### SUPPLIED MATERIAL

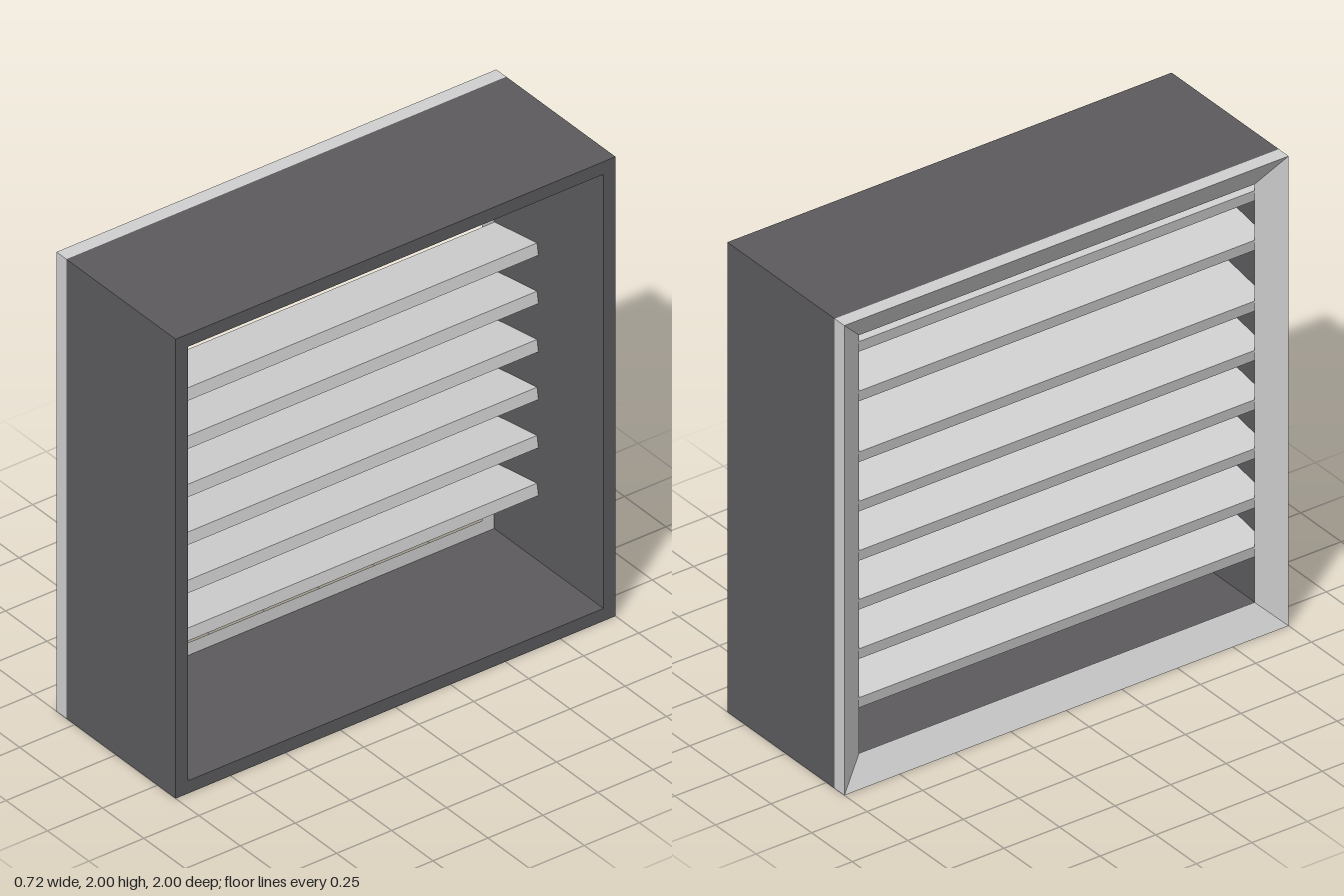
import * as THREE from 'three';

export function createModel() {
  const model = new THREE.Group();
  const darkGrey = new THREE.MeshStandardMaterial({ color: 0x5c5a5d });
  darkGrey.name = 'darkGrey';
  const lightGrey = new THREE.MeshStandardMaterial({ color: 0xd0d0d0 });
  lightGrey.name = 'lightGrey';

  const add = (name, geometry, material) => {
    const mesh = new THREE.Mesh(geometry, material);
    mesh.name = name;
    model.add(mesh);
    return mesh;
  };
  const square = (ShapeType, h) =>
    new ShapeType([[-h, -h], [h, -h], [h, h], [-h, h]].map(([x, y]) => new THREE.Vector2(x, y)));

  // Deep square casing, open at both ends
  const outline = square(THREE.Shape, 1);
  outline.holes.push(square(THREE.Path, 0.945));
  const casing = new THREE.ExtrudeGeometry(outline, { depth: 0.66, bevelEnabled: false });
  casing.rotateY(Math.PI / 2).translate(-0.3, 1, 0);
  add('casing', casing, darkGrey);

  // Mitred outer frame: a triangular section swept round four sides
  const profile = [[1, 0], [1, 0.06], [0.89, 0], [1, 0]]
    .map(([r, y]) => new THREE.Vector2(r * Math.SQRT2, y));
  const frame = new THREE.LatheGeometry(profile, 4).toNonIndexed();
  frame.rotateY(Math.PI / 4).rotateZ(Math.PI / 2).translate(-0.3, 1, 0);
  frame.computeVertexNormals();
  add('outerFrame', frame, lightGrey);

  // Slats sloping down towards the outer frame
  const slat = new THREE.BoxGeometry(0.26, 0.05, 1.89).rotateZ(0.17);
  for (const y of [0.342, 0.55, 0.76, 0.968, 1.178, 1.388, 1.647, 1.858]) {
    add('slat', slat, lightGrey).position.set(-0.165, y, 0);
  }
  return model;
}
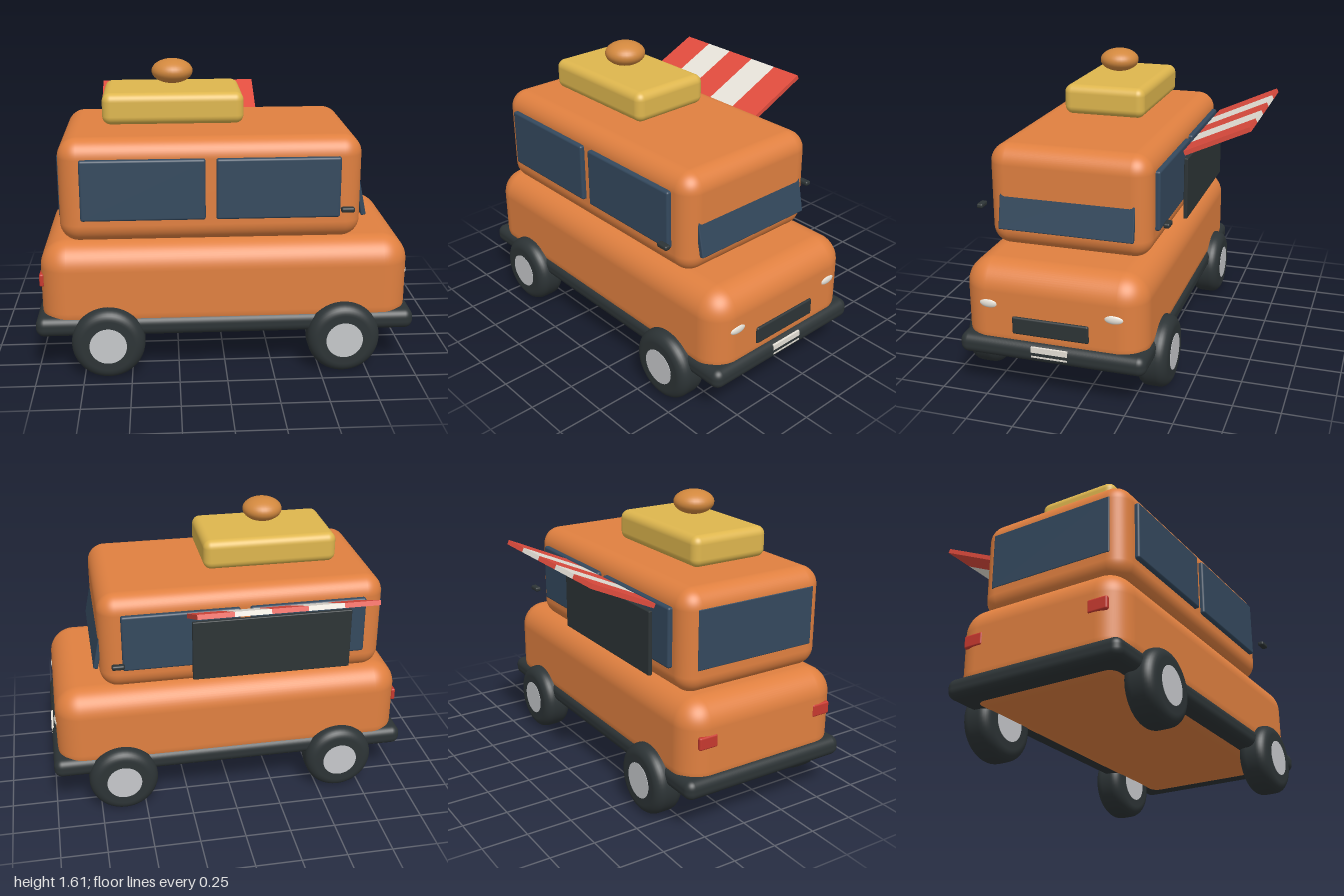
import * as THREE from 'three';
import { RoundedBoxGeometry } from 'three/addons/geometries/RoundedBoxGeometry.js';

const mat = (name, color) => {
  const m = new THREE.MeshStandardMaterial({ color });
  m.name = name;
  return m;
};

export function createModel() {
  const orange = mat('orange paint', 0xe08040);
  const glass = mat('blue glass', 0x34495e);
  const dark = mat('dark rubber', 0x2d3436);
  const red = mat('awning red', 0xe04c3e);
  const white = mat('cream white', 0xefeae0);
  const yellow = mat('yellow', 0xdeb64e);
  const brown = mat('golden brown', 0xd2883e);
  const grey = mat('hub grey', 0xc6c8cb);
  const lampRed = mat('lamp red', 0xc8392f);

  const CZ = 0.147; // centre line of the vehicle, offset by the open awning
  const model = new THREE.Group();
  model.name = 'foodTruck';

  const add = (parent, name, geometry, material, x, y, z) => {
    const mesh = new THREE.Mesh(geometry, material);
    mesh.name = name;
    mesh.position.set(x, y, z);
    parent.add(mesh);
    return mesh;
  };
  // Rounded box given by its extents on each axis
  const block = (name, material, [x0, x1], [y0, y1], [z0, z1], r, seg = 6) =>
    add(model, name, new RoundedBoxGeometry(x1 - x0, y1 - y0, z1 - z0, seg, r), material,
      (x0 + x1) / 2, (y0 + y1) / 2, (z0 + z1) / 2);
  const across = (half) => [CZ - half, CZ + half];

  // Body shells and the bumper that wraps around them
  block('lowerBody', orange, [-0.97, 0.97], [0.207, 0.717], across(0.487), 0.14, 8);
  block('cabin', orange, [-0.86, 0.71], [0.712, 1.26], across(0.437), 0.1, 8);
  block('bumper', dark, [-1, 1], [0.217, 0.325], across(0.5), 0.045);

  // Side windows, mirrors, headlights and tail lights, mirrored about the centre line
  for (const s of [1, -1]) {
    for (const x of [-0.425, 0.27]) {
      add(model, 'sideWindow', new RoundedBoxGeometry(0.64, 0.32, 0.05, 3, 0.012), glass,
        x, 1.004, CZ + s * 0.437);
    }
    add(model, 'mirror', new RoundedBoxGeometry(0.07, 0.026, 0.035, 3, 0.01), dark,
      0.618, 0.902, CZ + s * 0.511);
    const lamp = add(model, 'headlight', new THREE.SphereGeometry(1, 24, 16), white,
      0.962, 0.508, CZ + s * 0.332);
    lamp.scale.set(0.016, 0.026, 0.052);
    add(model, 'tailLight', new RoundedBoxGeometry(0.025, 0.07, 0.11, 3, 0.01), lampRed,
      -0.963, 0.512, CZ + s * 0.365);
  }

  // Raked windscreen sinking into the cabin, and a flush rear window
  const screen = add(model, 'windscreen', new RoundedBoxGeometry(0.026, 0.32, 0.73, 2, 0.006),
    glass, 0.7, 0.979, CZ);
  screen.rotation.z = 0.2;
  add(model, 'rearWindow', new RoundedBoxGeometry(0.03, 0.32, 0.72, 2, 0.006), glass,
    -0.847, 1.01, CZ);

  // Grille and number plate
  block('grille', dark, [0.95, 0.982], [0.36, 0.455], across(0.204), 0.01, 3);
  for (const [y, h] of [[0.295, 0.03], [0.258, 0.01]]) {
    add(model, 'plateStrip', new THREE.BoxGeometry(0.02, h, 0.195), white, 0.991, y, CZ);
  }

  // Wheels: rounded tyre turned around its axle, with a hub showing on both faces
  const tyreProfile = [];
  const R = 0.192, W = 0.084, r = 0.055;
  tyreProfile.push(new THREE.Vector2(0.06, -W));
  for (const [side, from] of [[-1, -Math.PI / 2], [1, 0]]) {
    for (let i = 0; i <= 8; i++) {
      const a = from + (i / 8) * Math.PI / 2;
      tyreProfile.push(new THREE.Vector2(R - r + r * Math.cos(a), side * (W - r) + r * Math.sin(a)));
    }
  }
  tyreProfile.push(new THREE.Vector2(0.06, W));
  const tyreGeo = new THREE.LatheGeometry(tyreProfile, 48);
  const hubGeo = new THREE.CylinderGeometry(0.097, 0.097, 2 * W + 0.004, 36);
  for (const x of [-0.62, 0.62]) {
    for (const s of [1, -1]) {
      const wheel = new THREE.Group();
      wheel.name = 'wheel';
      wheel.position.set(x, R, CZ + s * 0.472);
      wheel.rotation.x = Math.PI / 2;
      add(wheel, 'tyre', tyreGeo, dark, 0, 0, 0);
      add(wheel, 'hub', hubGeo, grey, 0, 0, 0);
      model.add(wheel);
    }
  }

  // Serving hatch with a striped awning raised above it
  block('servingHatch', dark, [-0.65, 0.22], [0.785, 1.128], [-0.367, -0.345], 0.005, 2);
  const awning = new THREE.Group();
  awning.name = 'awning';
  awning.position.set(-0.217, 1.243, -0.524);
  awning.rotation.x = 0.43;
  const stripe = 0.185;
  for (let i = 0; i < 5; i++) {
    add(awning, 'awningStripe', new THREE.BoxGeometry(stripe, 0.025, 0.382),
      i % 2 ? white : red, (i - 2) * stripe, 0, 0);
  }
  model.add(awning);

  // Roof sign with a bun-shaped topper
  block('roofSign', yellow, [-0.632, 0.108], [1.29, 1.456], across(0.231), 0.045);
  const topper = add(model, 'roofTopper', new THREE.SphereGeometry(0.11, 32, 20), brown,
    -0.262, 1.541, 0.165);
  topper.scale.y = 0.59;

  return model;
}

### YOUR ASSIGNMENT
Restate word for word the lines of the data above, starting at the line containing "darkGrey.name = 'darkGrey';" and ending at the line containing "const square = (ShapeType, h) =>", both included, and nothing more.

### TASK RESULT
  darkGrey.name = 'darkGrey';
  const lightGrey = new THREE.MeshStandardMaterial({ color: 0xd0d0d0 });
  lightGrey.name = 'lightGrey';

  const add = (name, geometry, material) => {
    const mesh = new THREE.Mesh(geometry, material);
    mesh.name = name;
    model.add(mesh);
    return mesh;
  };
  const square = (ShapeType, h) =>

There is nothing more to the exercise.